IceSheets and ice2sea: estimating the future contribution of continental ice to future sea-level rise
What is the IceSheets programme about?
As the world gets warmer, ice sheets (glaciers) on Greenland and the Antartic will start to melt. In fact this is already happening. As the ice sheets melt, they will release a huge amount of water in the oceans causing sea level rise and all the problems associated with this.
Researchers are now making more accurate measurements of how fast the ice sheets will melt and how much water this would release. This information will be used by policy makers.
What will the IceSheets programme do?
IceSheets aims to:
- improve understanding of the factors that control how fast ice sheets move and evolve

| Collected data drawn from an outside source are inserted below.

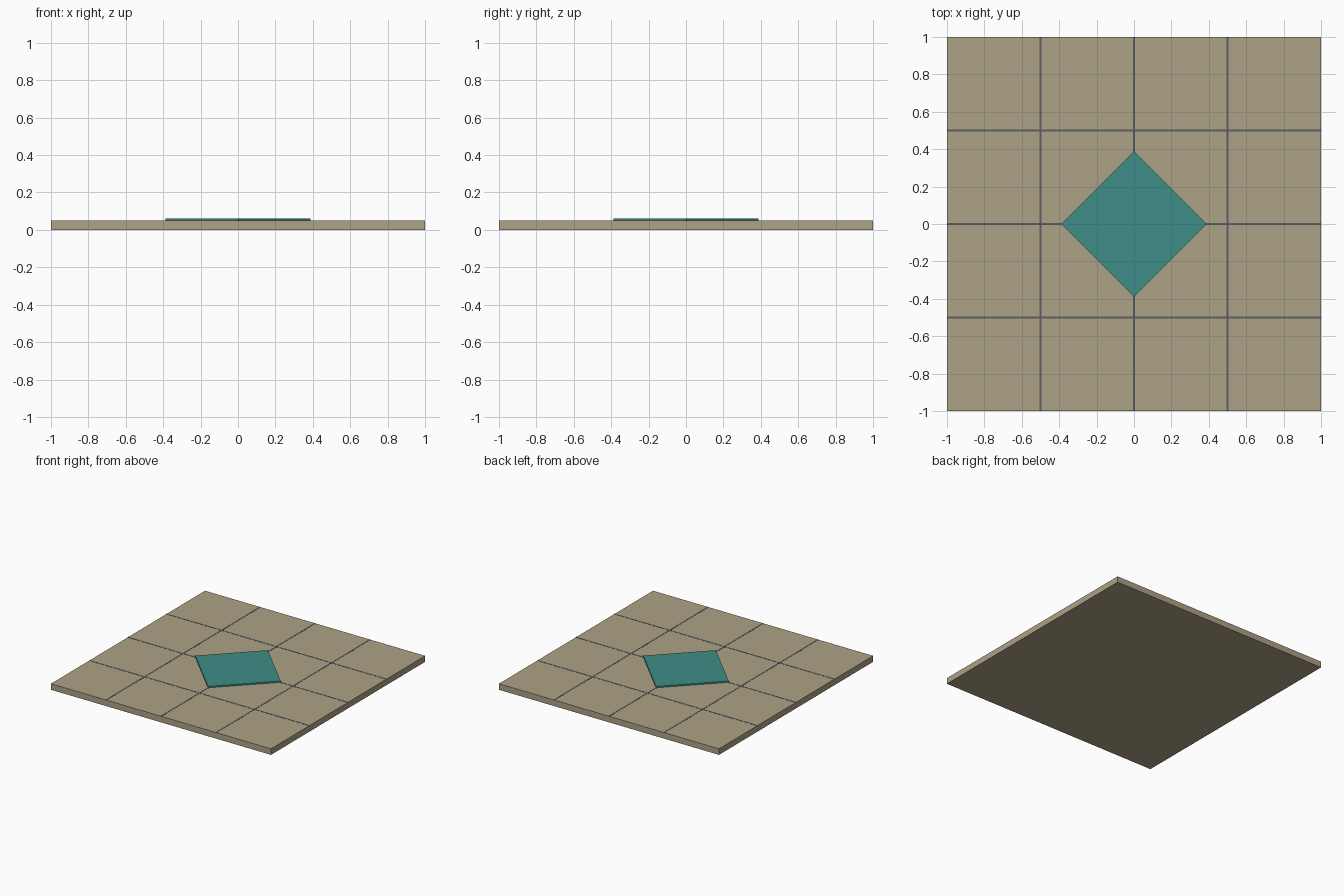
import bpy
from math import radians

if "Cube" in bpy.data.objects:
    bpy.data.objects.remove(bpy.data.objects["Cube"])


def material(name, color):
    m = bpy.data.materials.new(name)
    m.diffuse_color = (*color, 1)
    m.use_nodes = True
    m.node_tree.nodes["Principled BSDF"].inputs["Base Color"].default_value = m.diffuse_color
    return m


def box(name, size, center, mat, turn=0):
    bpy.ops.mesh.primitive_cube_add(size=1, location=center)
    o = bpy.context.object
    o.name = name
    o.scale = size
    o.rotation_euler.z = radians(turn)
    o.data.materials.append(mat)
    return o


stone = material("stone", (0.42, 0.36, 0.24))
grout = material("grout", (0.10, 0.11, 0.13))
teal = material("teal", (0.05, 0.27, 0.25))

# Floor slab
box("floor_slab", (2, 2, 0.05), (0, 0, 0.025), stone)

# Grout lines, barely proud of the slab, in both directions
for i, p in enumerate((-0.5, 0, 0.5)):
    box(f"grout_line_lengthwise_{i + 1}", (0.012, 2, 0.004), (p, 0, 0.049), grout)
    box(f"grout_line_crosswise_{i + 1}", (2, 0.012, 0.004), (0, p, 0.049), grout)

# Raised diamond inlay
box("diamond_inlay", (0.55, 0.55, 0.015), (0, 0, 0.0545), teal, 45)
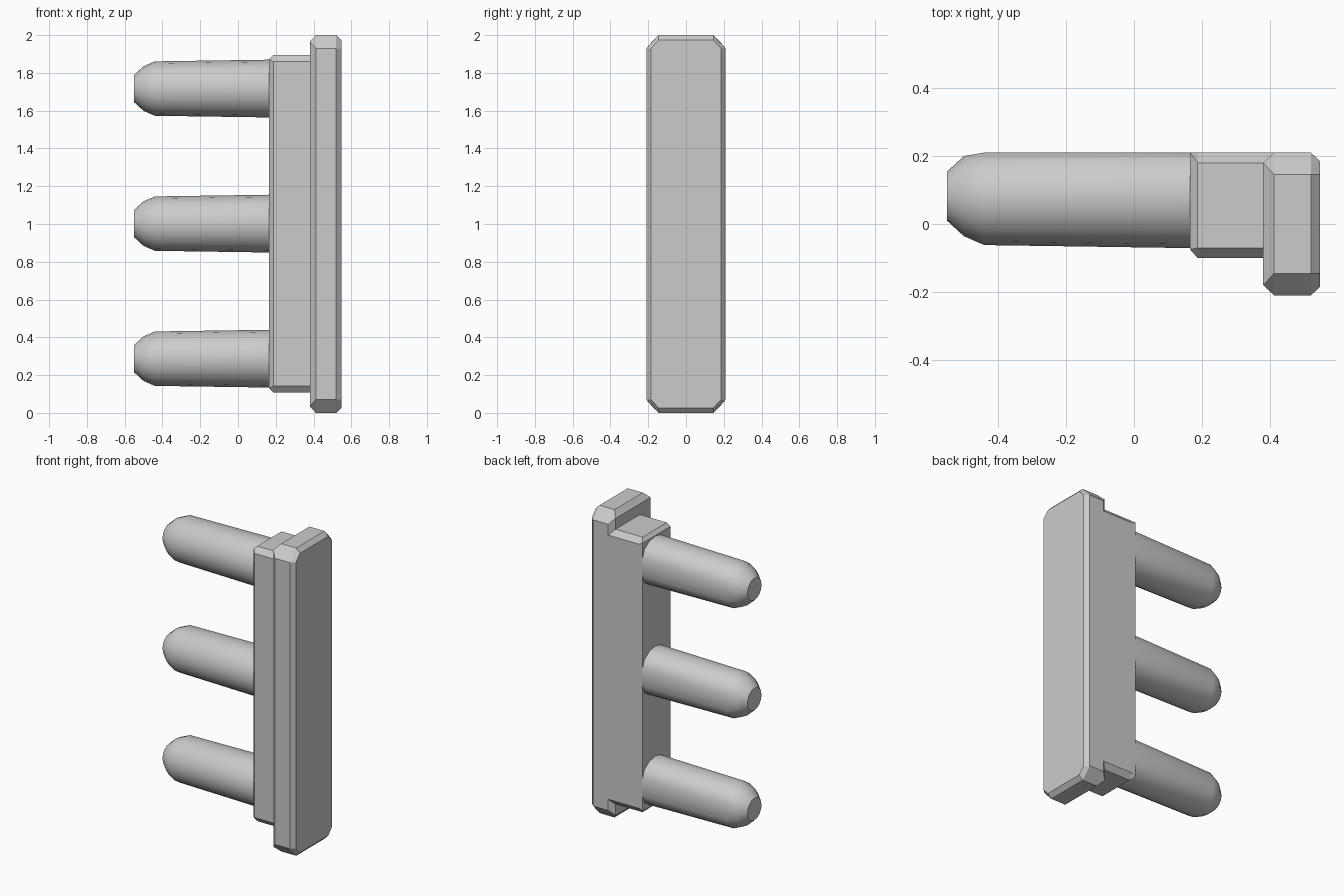
import bpy, bmesh
from math import sin, cos, pi, radians

if "Cube" in bpy.data.objects:
    bpy.data.objects.remove(bpy.data.objects["Cube"], do_unlink=True)

grey = bpy.data.materials.new("plain_grey")
grey.use_nodes = True
colour = (0.6, 0.6, 0.6, 1)
grey.diffuse_color = colour
grey.node_tree.nodes["Principled BSDF"].inputs["Base Color"].default_value = colour


def loft(name, rings):
    """Skin matching rings of points and close both ends."""
    bm = bmesh.new()
    loops = [[bm.verts.new(p) for p in ring] for ring in rings]
    n = len(loops[0])
    for a, b in zip(loops, loops[1:]):
        for i in range(n):
            j = (i + 1) % n
            bm.faces.new((a[i], a[j], b[j], b[i]))
    bm.faces.new(loops[0])
    bm.faces.new(loops[-1])
    bmesh.ops.remove_doubles(bm, verts=bm.verts, dist=0.0005)
    bmesh.ops.recalc_face_normals(bm, faces=bm.faces)
    mesh = bpy.data.meshes.new(name)
    bm.to_mesh(mesh)
    bm.free()
    mesh.materials.append(grey)
    obj = bpy.data.objects.new(name, mesh)
    bpy.context.collection.objects.link(obj)
    return obj


def octagon(x, y0, y1, z0, z1, cy=0, cz=0):
    """Rectangle across x with its corners cut by cy and cz."""
    return [(x, y0 + cy, z0), (x, y1 - cy, z0), (x, y1, z0 + cz), (x, y1, z1 - cz),
            (x, y1 - cy, z1), (x, y0 + cy, z1), (x, y0, z1 - cz), (x, y0, z0 + cz)]


# Outer plate with chamfered rims
loft("end_plate", [
    octagon(0.38, -0.18, 0.18, 0.035, 1.965),
    octagon(0.412, -0.21, 0.21, 0, 2, 0.065, 0.07),
    octagon(0.52, -0.21, 0.21, 0, 2, 0.065, 0.07),
    octagon(0.547, -0.185, 0.185, 0.027, 1.973, 0.04, 0.043)])

# Narrower block behind the plate, flush at the back
loft("base_block", [
    octagon(0.165, -0.075, 0.21, 0.13, 1.873),
    octagon(0.187, -0.1, 0.21, 0.108, 1.895, 0.03, 0.035),
    octagon(0.412, -0.1, 0.21, 0.108, 1.895, 0.03, 0.035)])

# Tapered pegs with rounded tips, flattened at the back
profile = [(-0.55, 0.072), (-0.5, 0.118), (-0.44, 0.144), (0.17, 0.153)]
sides = 16
pegs = []
for label, height in (("lower", 0.287), ("middle", 1.002), ("upper", 1.717)):
    rings = [[(x, min(0.21, 0.082 + r * cos(2 * pi * i / sides)),
               height + r * sin(2 * pi * i / sides)) for i in range(sides)]
             for x, r in profile]
    pegs.append(loft(label + "_peg", rings))

# Smooth the pegs but keep their tip edges crisp
bpy.ops.object.select_all(action='DESELECT')
for peg in pegs:
    peg.select_set(True)
bpy.context.view_layer.objects.active = pegs[0]
bpy.ops.object.shade_smooth_by_angle(angle=radians(35))
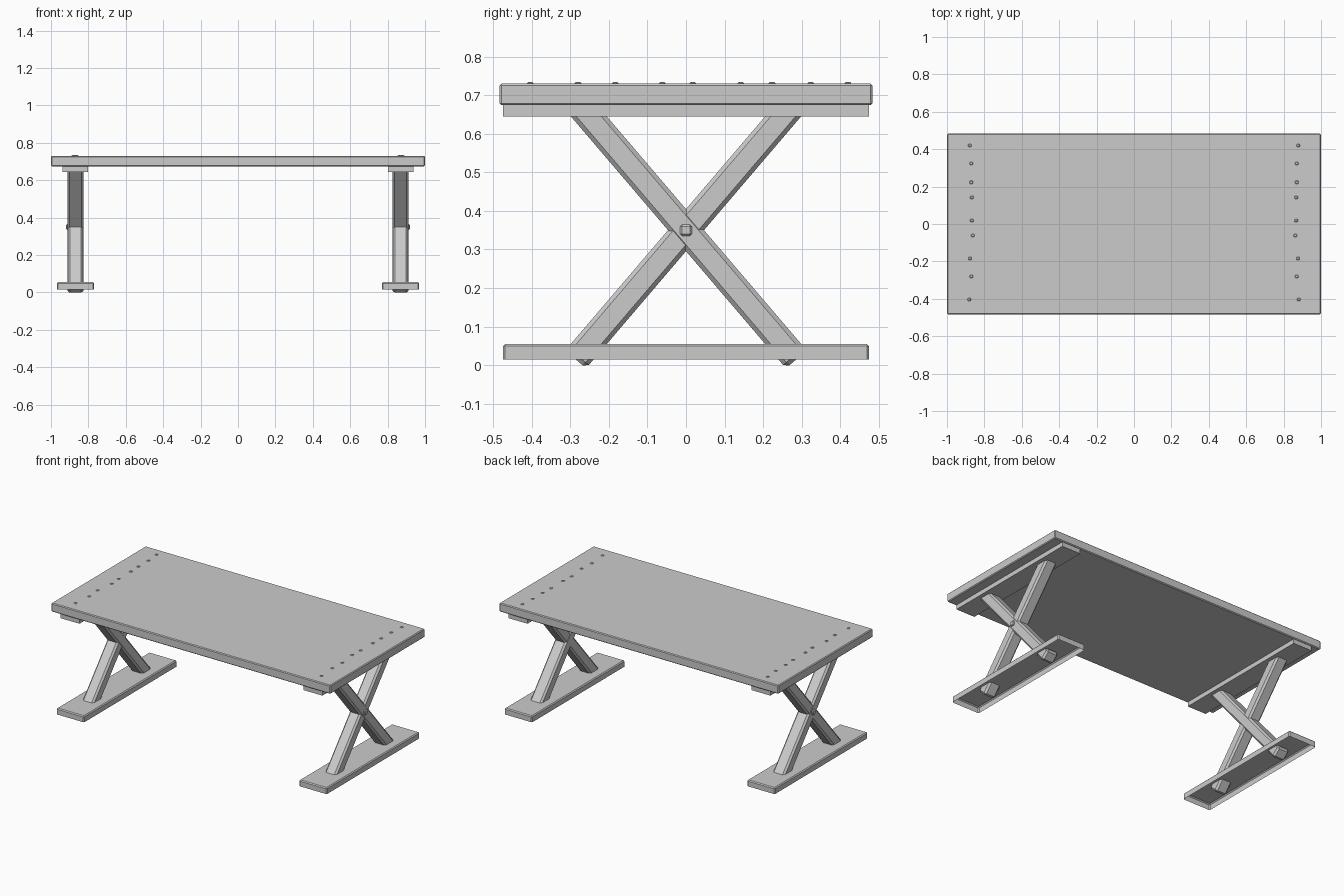
import bpy, bmesh, math
from mathutils import Matrix, Vector

if "Cube" in bpy.data.objects:
    bpy.data.objects.remove(bpy.data.objects["Cube"])


def box(name, centre, size, bevel=0.0, tilt=0.0, open_bottom=False, keep_bottom=False):
    """Bevelled box, tilted about x; optionally with a sharp or missing underside."""
    bm = bmesh.new()
    bmesh.ops.create_cube(bm, size=1.0)
    bmesh.ops.scale(bm, vec=size, verts=bm.verts)
    if bevel:
        edges = [e for e in bm.edges
                 if not (keep_bottom and all(v.co.z < 0 for v in e.verts))]
        bmesh.ops.bevel(bm, geom=edges, offset=bevel, segments=1,
                        profile=0.5, affect='EDGES')
    if open_bottom:
        bm.normal_update()
        under = [f for f in bm.faces if f.normal.z < -0.9]
        bmesh.ops.delete(bm, geom=under, context='FACES_ONLY')
    bm.transform(Matrix.Translation(Vector(centre)) @ Matrix.Rotation(tilt, 4, 'X'))
    mesh = bpy.data.meshes.new(name)
    bm.to_mesh(mesh)
    bm.free()
    obj = bpy.data.objects.new(name, mesh)
    bpy.context.collection.objects.link(obj)
    return obj


# Tabletop
box("tabletop", (0, 0, 0.702), (2.0, 0.966, 0.056), 0.005)

TILT = math.radians(40.5)
LEG_X = 0.869
# Peg positions along one end of the tabletop (x, y)
PEGS = [(0.881, -0.404), (0.870, -0.28), (0.877, -0.184), (0.862, -0.062),
        (0.867, 0.018), (0.867, 0.142), (0.870, 0.223), (0.870, 0.324), (0.878, 0.42)]

for side, s in (("left", -1), ("right", 1)):
    # Cleat under the top and hollow foot
    box(side + "_cleat", (s * 0.87, 0, 0.661), (0.134, 0.95, 0.032))
    box(side + "_foot", (s * LEG_X, 0, 0.035), (0.198, 0.95, 0.040), 0.006,
        open_bottom=True, keep_bottom=True)
    # Crossed legs, the first one very slightly proud of the second
    box(side + "_leg_a", (s * LEG_X, 0, 0.35), (0.084, 0.071, 0.881), 0.011, TILT)
    box(side + "_leg_b", (s * LEG_X, 0, 0.35), (0.080, 0.071, 0.881), 0.011, -TILT)
    # Square bolt on the outer face of the crossing
    box(side + "_cross_bolt", (s * 0.905, 0, 0.35), (0.03, 0.03, 0.03), 0.005)
    # Small pegs on the tabletop
    for i, (x, y) in enumerate(PEGS):
        box(f"{side}_peg_{i + 1}", (s * x, y, 0.7265), (0.017, 0.017, 0.015), 0.003)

- build and apply a robust mathematical and numerical framework for computer simulation of ice sheet change and sea-level rise
- determine current glacial change in the critical areas of the polar ice sheets
- establish improved histories of ice sheet change to provide context and constraint for future projections
- provide robust simulations of ice sheet change.
What is the ice2sea programme about?
Ice2sea is a science programme that is funded by the European Union Framework-7 scheme. Ice2sea will improve projections of the contribution of ice to future sea-level rise.
What will the ice2sea programme do?
- study ice sheets in both Greenland and Antarctica
- measure changes in continental ice mass using satellites
- develop and implement ice sheet/glacier models to generate detailed projections of the contribution of continental ice to sea-level rise over the next 200 years.
Specifically, ice2sea will provide:
- Improved understanding of the key processes that control how glacial systems respond to atmospheric and oceanic climate change.
- New methods to predict global sea-level rise based on improved models of the response of ice sheets and mountain glaciers to climate change.
- Updated assessments of the likely contribution of ice melting to sea level rise over the next 200 years, based on two emissions scenarios.
- A clearer view of where the uncertainties in predicting future sea-level rise are, and how these may be reduced in future.
What tools will be available?
- The results will be available to scientists, policy-makers and the general public, which will include clear indications of the sources of uncertainty.
Who will benefit?
Ice2sea will provide policy makers with the information they require on future sea level rise, including input to the up-coming Fifth Assessment of the Intergovernmental Panel on Climate Change (IPCC). This report is due to be finalised in late 2012, with publication planned for early 2013.
PROGRAMME FACTS AND FIGURES
Start and end dates: 01/03/2009 to 31/05/2013